Aim of the task ▸ Set down exactly the lines below between the line holding "loop = [lower[i], upper[i], upper[j], lower[j]]" and the line holding "n = len(outline)", inclusive; no other line belongs in the answer.

(Stored items from a collection)
=== Begin Enclosure ===
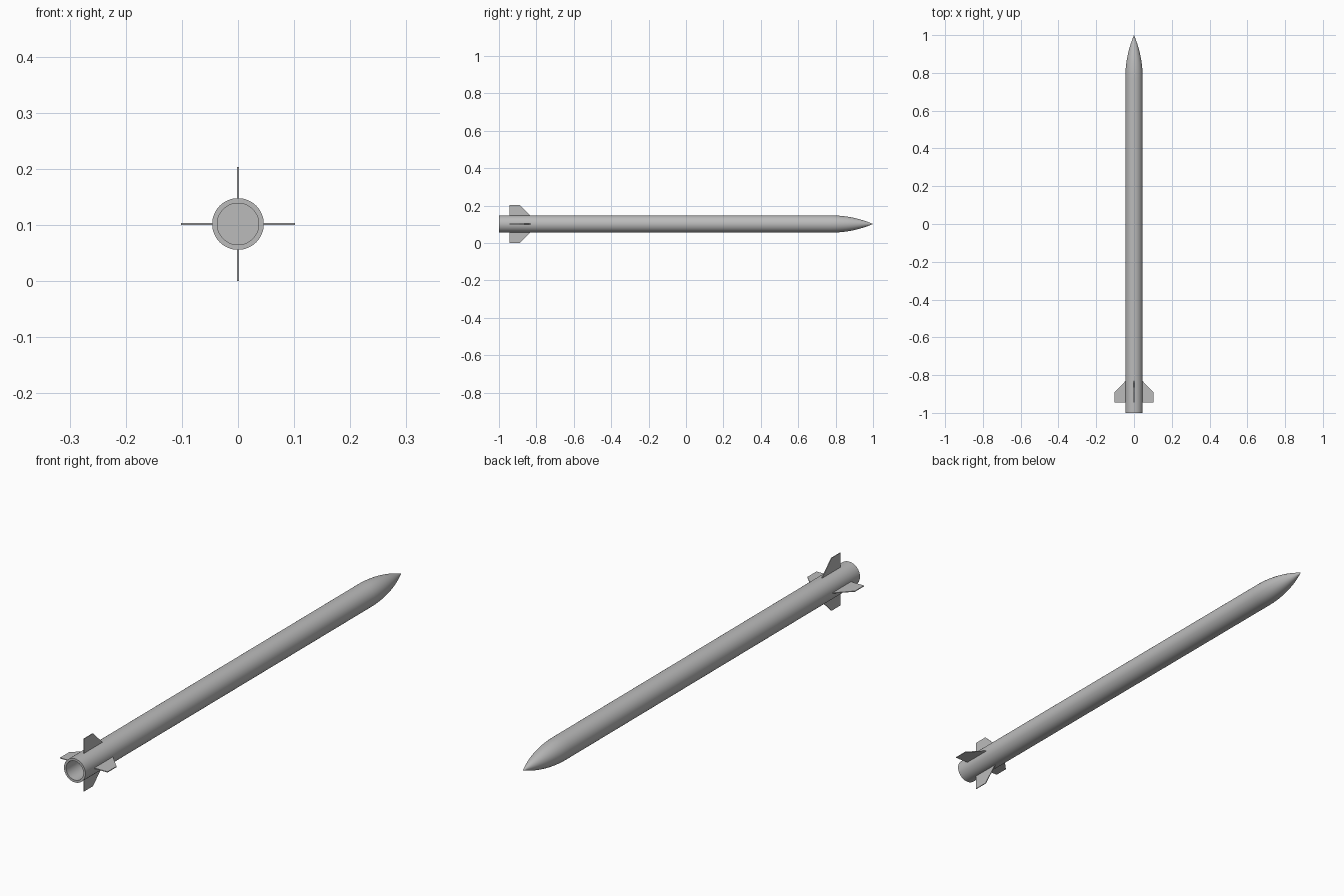
import bpy
import math
from mathutils import Matrix

cube = bpy.data.objects.get("Cube")
if cube:
    bpy.data.objects.remove(cube, do_unlink=True)

RADIUS, BORE, AXIS_Z = 0.046, 0.037, 0.102
TAIL, SHOULDER, TIP = -1.0, 0.775, 1.0
FIN_SPAN, FIN_THICK = 0.102, 0.003
SEGMENTS = 64

grey = bpy.data.materials.new("grey")
grey.use_nodes = True
colour = (0.5, 0.5, 0.5, 1)
grey.diffuse_color = colour
grey.node_tree.nodes["Principled BSDF"].inputs["Base Color"].default_value = colour


def make_object(name, verts, faces):
    mesh = bpy.data.meshes.new(name)
    mesh.from_pydata(verts, [], faces)
    mesh.validate()
    mesh.materials.append(grey)
    obj = bpy.data.objects.new(name, mesh)
    bpy.context.collection.objects.link(obj)
    obj.location.z = AXIS_Z
    return obj


def lathe(name, profile, closed):
    """Turn (radius, y) points around the y axis; radius 0 becomes a pole."""
    verts, rings, faces = [], [], []
    for r, y in profile:
        count = SEGMENTS if r > 0 else 1
        start = len(verts)
        for i in range(count):
            a = math.tau * i / SEGMENTS
            verts.append((r * math.cos(a), y, r * math.sin(a)))
        rings.append([start + i % count for i in range(SEGMENTS)])
    pairs = list(zip(rings, rings[1:]))
    if closed:
        pairs.append((rings[-1], rings[0]))
    for lower, upper in pairs:
        for i in range(SEGMENTS):
            j = (i + 1) % SEGMENTS
            loop = [lower[i], upper[i], upper[j], lower[j]]
            faces.append(list(dict.fromkeys(loop)))
    obj = make_object(name, verts, faces)
    bpy.ops.object.select_all(action="DESELECT")
    obj.select_set(True)
    bpy.context.view_layer.objects.active = obj
    bpy.ops.object.shade_smooth_by_angle(angle=math.radians(30))
    return obj


# Hollow body tube, open at the tail
lathe("body_tube", [(RADIUS, TAIL), (RADIUS, SHOULDER),
                    (BORE, SHOULDER), (BORE, TAIL)], True)

# Pointed ogive nose with a flat base that closes the tube
length = TIP - SHOULDER
arc = (RADIUS ** 2 + length ** 2) / (2 * RADIUS)
steps = 16
ogive = [(0, SHOULDER)]
for k in range(steps):
    d = length * k / steps
    ogive.append((math.sqrt(arc ** 2 - d ** 2) + RADIUS - arc, SHOULDER + d))
ogive.append((0, TIP))
lathe("nose_cone", ogive, False)

# Four thin swept fins
outline = [(RADIUS - 0.004, -0.945), (FIN_SPAN, -0.945),
           (FIN_SPAN, -0.89), (RADIUS, -0.832), (RADIUS - 0.004, -0.832)]
n = len(outline)
fin_verts = [(x, y, s * FIN_THICK / 2) for s in (-1, 1) for x, y in outline]
fin_faces = [list(range(n))[::-1], list(range(n, 2 * n))]
fin_faces += [[i, (i + 1) % n, (i + 1) % n + n, i + n] for i in range(n)]
for index, side in enumerate(("left", "bottom", "right", "top")):
    fin = make_object(side + "_fin", fin_verts, fin_faces)
    fin.data.transform(Matrix.Rotation(index * math.pi / 2, 4, "Y"))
=== End Enclosure ===
Written reply ▸
            loop = [lower[i], upper[i], upper[j], lower[j]]
            faces.append(list(dict.fromkeys(loop)))
    obj = make_object(name, verts, faces)
    bpy.ops.object.select_all(action="DESELECT")
    obj.select_set(True)
    bpy.context.view_layer.objects.active = obj
    bpy.ops.object.shade_smooth_by_angle(angle=math.radians(30))
    return obj


# Hollow body tube, open at the tail
lathe("body_tube", [(RADIUS, TAIL), (RADIUS, SHOULDER),
                    (BORE, SHOULDER), (BORE, TAIL)], True)

# Pointed ogive nose with a flat base that closes the tube
length = TIP - SHOULDER
arc = (RADIUS ** 2 + length ** 2) / (2 * RADIUS)
steps = 16
ogive = [(0, SHOULDER)]
for k in range(steps):
    d = length * k / steps
    ogive.append((math.sqrt(arc ** 2 - d ** 2) + RADIUS - arc, SHOULDER + d))
ogive.append((0, TIP))
lathe("nose_cone", ogive, False)

# Four thin swept fins
outline = [(RADIUS - 0.004, -0.945), (FIN_SPAN, -0.945),
           (FIN_SPAN, -0.89), (RADIUS, -0.832), (RADIUS - 0.004, -0.832)]
n = len(outline)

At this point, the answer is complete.